Estimated reading time: 11 minutes
Composer is a great way to manage code dependencies from various repositories for your website. However it can get a bit messy when trying prepare a development site for a production deployment, or simply trying to clone an existing site. Here are a few tips for managing the process.
Running a "
composer update" will pull all the latest code from all remote repositories. This is too risky on a production system and causes headaches in development because it often introduces unforeseen problems, leaving a trail of knots to untangle. To avoid updates to specific repositories, tie each repository to a version. This can be done using hashes for absolute precision. Like this:
Tying to a hash is a totally rigid solution. If you're prepared to allow minor releases (usually just bug fixes you actually need) into your system then use a reference to the repository's tags instead. To tie to a specific tagged version, you use:
To tie to a version that can be updated with minor fixes, you use instead:
This allows a minor update to be included, such as 1.0.2, but it will not upgrade to 1.1.0, as that might have some major changes that cause compatibility issues (new bugs) or user confusion (new features).
composer update "vendor/package*:1.0.*"
This updates the composer.json file for you and updates any packages that match the wildcards.
When cloning from a production site, you want the exact same repositories regardless of the versioning scheme in composer.json. It's a horrid task to track down the current hashed version of each repository, composer won't help you here. Instead just grab a copy of the production site's composer.lock file and run a "
composer install". It will install the exact same repository versions as installed on the production system, ignoring the json file. Alternatively you might include the lock file in your project repository so developers can stay in sync and production can be easily updated when deployed.
Sometimes composer can get stuck because remote repositories have changed. For example, an url has changed or a domain has a new password requirement. In these situations, the composer.lock file can be carefully edited to include new details.
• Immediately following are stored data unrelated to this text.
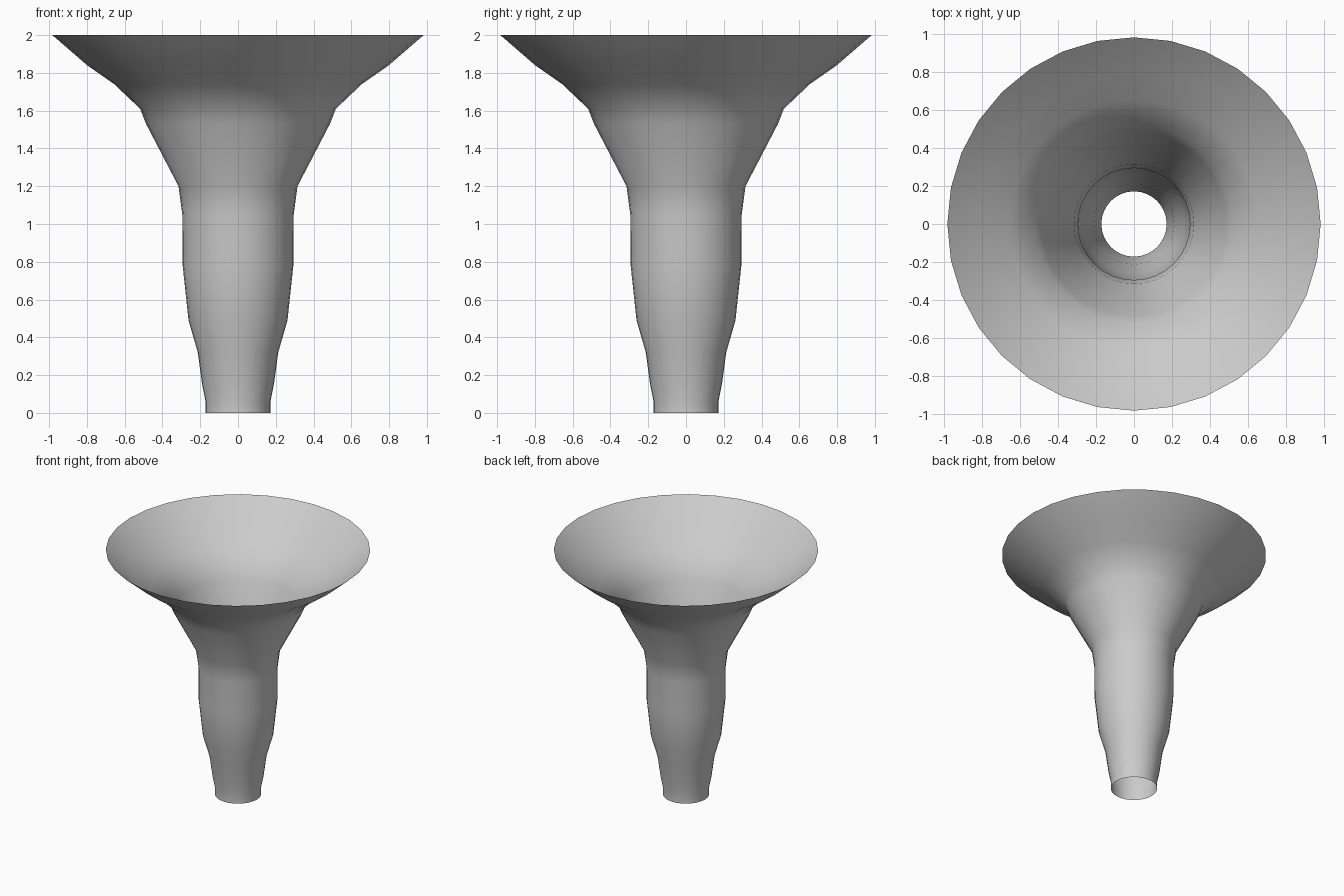
import bpy, bmesh
from math import cos, sin, tau

if "Cube" in bpy.data.objects:
    bpy.data.objects.remove(bpy.data.objects["Cube"])

SIDES = 32
# (radius, height) from the narrow foot up to the flared rim
PROFILE = [(0.172, 0), (0.172, 0.06), (0.19, 0.15), (0.213, 0.32),
           (0.262, 0.49), (0.293, 0.78), (0.295, 1.05), (0.315, 1.20),
           (0.487, 1.53), (0.518, 1.61), (0.655, 1.74), (0.798, 1.84),
           (0.983, 2.0)]

# Thin open funnel, revolved around z
bm = bmesh.new()
rings = [[bm.verts.new((r * cos(tau * i / SIDES), r * sin(tau * i / SIDES), z))
          for i in range(SIDES)] for r, z in PROFILE]
for low, high in zip(rings, rings[1:]):
    for i in range(SIDES):
        j = (i + 1) % SIDES
        bm.faces.new((low[i], low[j], high[j], high[i])).smooth = True

mesh = bpy.data.meshes.new("funnel_shell")
bm.to_mesh(mesh)
bm.free()
funnel = bpy.data.objects.new("funnel_shell", mesh)
bpy.context.collection.objects.link(funnel)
Once corrected, run "
composer install" to check that the lock file is ok.
Finally, when all else fails just go and read their documentation like a normal person would.